Unfortunately, symptoms and signs are looked at as less important than TSH and other thyroid lab tests (if others are even done).
We are also in a seriously messed up situation where most endocrinologists and doctors believe that T4 monotherapy works well for all thyroid patients. T4-Only cannot work well for the many patients who have lost T4 to T3 conversion capability (this is without even looking at all the many other issues that can cause issues with T4-Only and impact thyroid hormone action).
So, there are many issues that include:
- Many reasons why thyroid patients might be having conversion issues.
- The flawed application/interpretation of lab tests.
- The flawed belief by most endocrinologists and doctors that the TSH-centric, lab-test-centric and T4 monotherapy paradigm works.
- The lack of focus on symptoms and signs as the most important thing to improve.
- The near-total disbelief that T3 in combination with T4, or NDT or in a few cases T3-Only, is needed at all. In many parts of the world, T3 is being refused and thought to be unnecessary.
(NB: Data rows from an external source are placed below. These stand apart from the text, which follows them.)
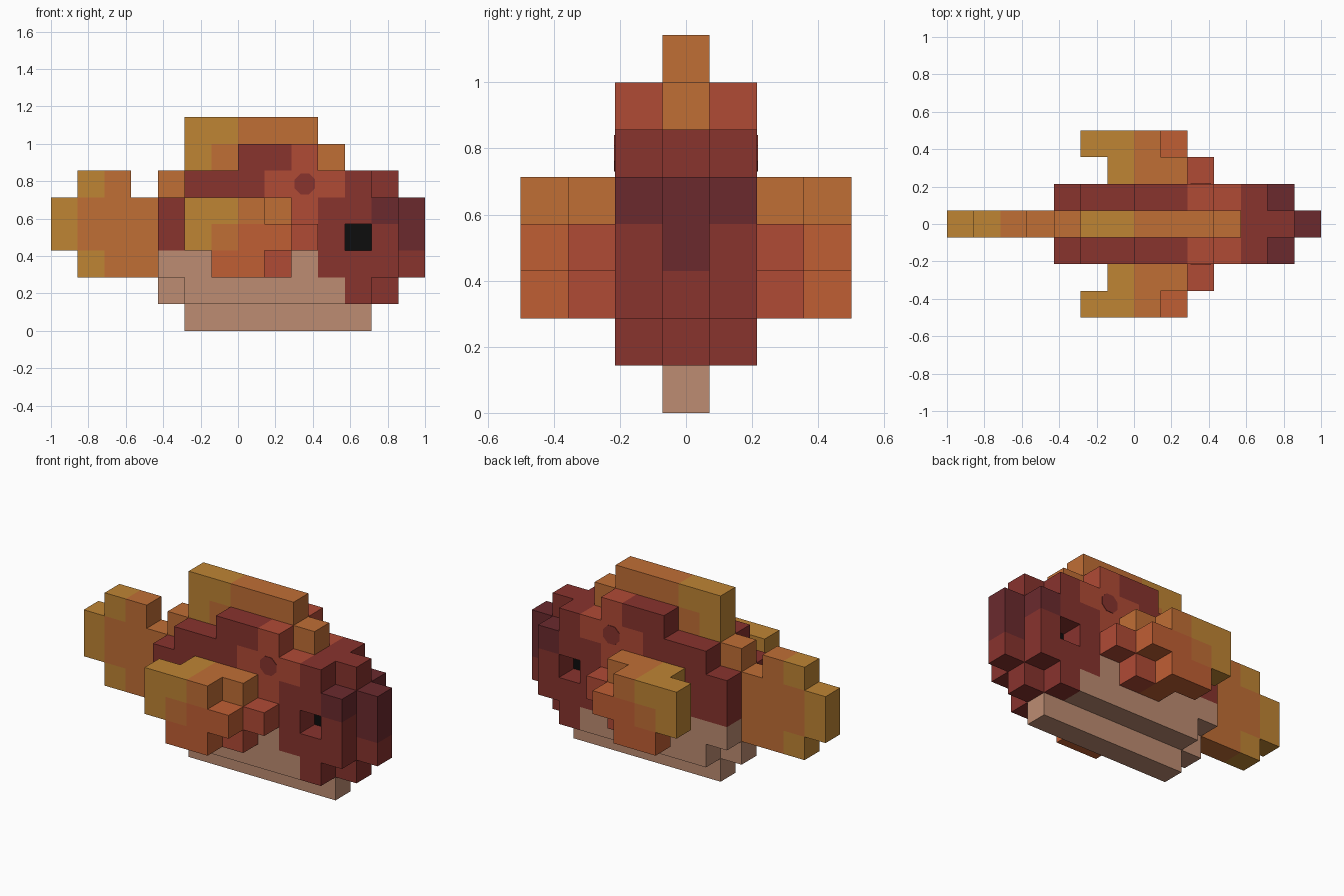
import bpy, bmesh, math

cube = bpy.data.objects.get("Cube")
if cube:
    bpy.data.objects.remove(cube, do_unlink=True)

U = 1 / 7  # edge length of one block

# Colours, keyed by the letter used in the block maps
PALETTE = {
    "Y": ("mustard_yellow", (0.52, 0.233, 0.034)),
    "O": ("orange", (0.527, 0.156, 0.036)),
    "T": ("burnt_orange", (0.527, 0.114, 0.034)),
    "R": ("brick_red", (0.434, 0.069, 0.036)),
    "M": ("maroon", (0.246, 0.033, 0.027)),
    "D": ("dark_maroon", (0.147, 0.023, 0.027)),
    "P": ("pale_belly", (0.509, 0.262, 0.168)),
    "K": ("black", (0.004, 0.004, 0.004)),
}
MATS = {}
for key, (name, rgb) in PALETTE.items():
    mat = bpy.data.materials.new(name)
    mat.use_nodes = True
    mat.diffuse_color = (*rgb, 1)
    bsdf = mat.node_tree.nodes["Principled BSDF"]
    bsdf.inputs["Base Color"].default_value = (*rgb, 1)
    bsdf.inputs["Roughness"].default_value = 0.9
    MATS[key] = mat


def blocks(layers, first_col, top_row, rows):
    """Turn a side-on block map into cells, repeated on each y layer."""
    return {(first_col + c, y, top_row - r): key
            for y in layers for r, line in enumerate(rows)
            for c, key in enumerate(line) if key != "."}


def block_object(name, cells):
    """Build the outer skin of a set of coloured blocks."""
    bm = bmesh.new()
    keys = sorted(set(cells.values()))
    for cell, key in cells.items():
        for axis in range(3):
            u, v = (axis + 1) % 3, (axis + 2) % 3
            for side in (0, 1):
                near = list(cell)
                near[axis] += 2 * side - 1
                if tuple(near) in cells:
                    continue
                quad = []
                for du, dv in ((0, 0), (1, 0), (1, 1), (0, 1)):
                    p = list(cell)
                    p[axis] += side
                    p[u] += du
                    p[v] += dv
                    quad.append(bm.verts.new(
                        ((p[0] - 7) * U, (p[1] - 0.5) * U, p[2] * U)))
                face = bm.faces.new(quad if side else quad[::-1])
                face.material_index = keys.index(key)
    bmesh.ops.remove_doubles(bm, verts=bm.verts, dist=1e-4)
    mesh = bpy.data.meshes.new(name)
    bm.to_mesh(mesh)
    bm.free()
    for key in keys:
        mesh.materials.append(MATS[key])
    obj = bpy.data.objects.new(name, mesh)
    bpy.context.collection.objects.link(obj)
    return obj


# Body: a long central slab with a shorter slab on each side;
# the gap in the side slabs is the eye socket
body = blocks((0,), 4, 5, [
    ".MMMMMMMM.",
    "MMMMMMMMMD",
    "MMMMMMMKMD",
    "PPPPPPMMMM",
    "PPPPPPPMM.",
    ".PPPPPPP.."])
body.update(blocks((-1, 1), 4, 6, [
    "...MMR...",
    ".MMMRRRM.",
    "MMMMRRMMD",
    "MMMMRRM.M",
    "PPPPPPMMM",
    ".PPPPPPM."]))
block_object("body", body)

# Dorsal fin along the back
block_object("dorsal_fin", blocks((0,), 4, 7, [
    ".YYOOO.",
    ".YOOOOO",
    "O......"]))

# Tail fin
block_object("tail_fin", blocks((0,), 0, 5, [
    ".YO.",
    "YOOO",
    "YOOO",
    ".YOO"]))

# Side fins (root layer, then tip layer) and cheek spots, one per side
for label, s in (("front", -1), ("back", 1)):
    fin = blocks((2 * s,), 6, 4, ["YOO.", "YOTR", ".TR."])
    fin.update(blocks((3 * s,), 5, 4, ["YYO.", "YOTT", ".TT."]))
    block_object(label + "_side_fin", fin)

    bpy.ops.mesh.primitive_cylinder_add(
        vertices=8, radius=0.06, depth=0.006,
        location=(2.5 * U, s * 1.5 * U, 5.5 * U),
        rotation=(math.pi / 2, 0, 0))
    spot = bpy.context.object
    spot.name = label + "_cheek_spot"
    # turn the octagon so its flat edges face up and sideways
    for vert in spot.data.vertices:
        x, y = vert.co.x, vert.co.y
        a = math.pi / 8
        vert.co.x = x * math.cos(a) - y * math.sin(a)
        vert.co.y = x * math.sin(a) + y * math.cos(a)
    spot.data.materials.append(MATS["M"])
All of the above issues (and others) are keeping many thyroid patients from recovering.
For some thyroid patients, these issues are keeping thyroid patients desperately ill.
Thyroid patients are not being allowed to get well because of current treatment practices!
It is time to accept the new research findings and embrace a new treatment paradigm (approach) that will actually work.
The research findings are already out there to show how treatment needs to change.
Past clinical trials are flawed but randomised clinical trials (RCTs) are not the best way to prove treatment anyway. The FDA in the US relies far more on experience with medication in a clinical setting, where doctors are able to use clinical experience to the best extent in utilising medications.
There is plenty of clinical evidence for the need for all the treatments to be available already. T4 monotherapy will not make everyone well – ever!
We need to have all the thyroid treatments available and we need a sound approach to the use of clinical presentation and thyroid labs during treatment.
It is absolutely necessary at this time to renew the paradigm and move forward!
All the above is discussed in my latest book The Thyroid Patient’s Manual, as is the correct use of thyroid labs and the correct use of all the different therapies (T4, T4/T3, NDT, and T3-Only).
I hope you found this useful. It is disturbing but hopefully helpful.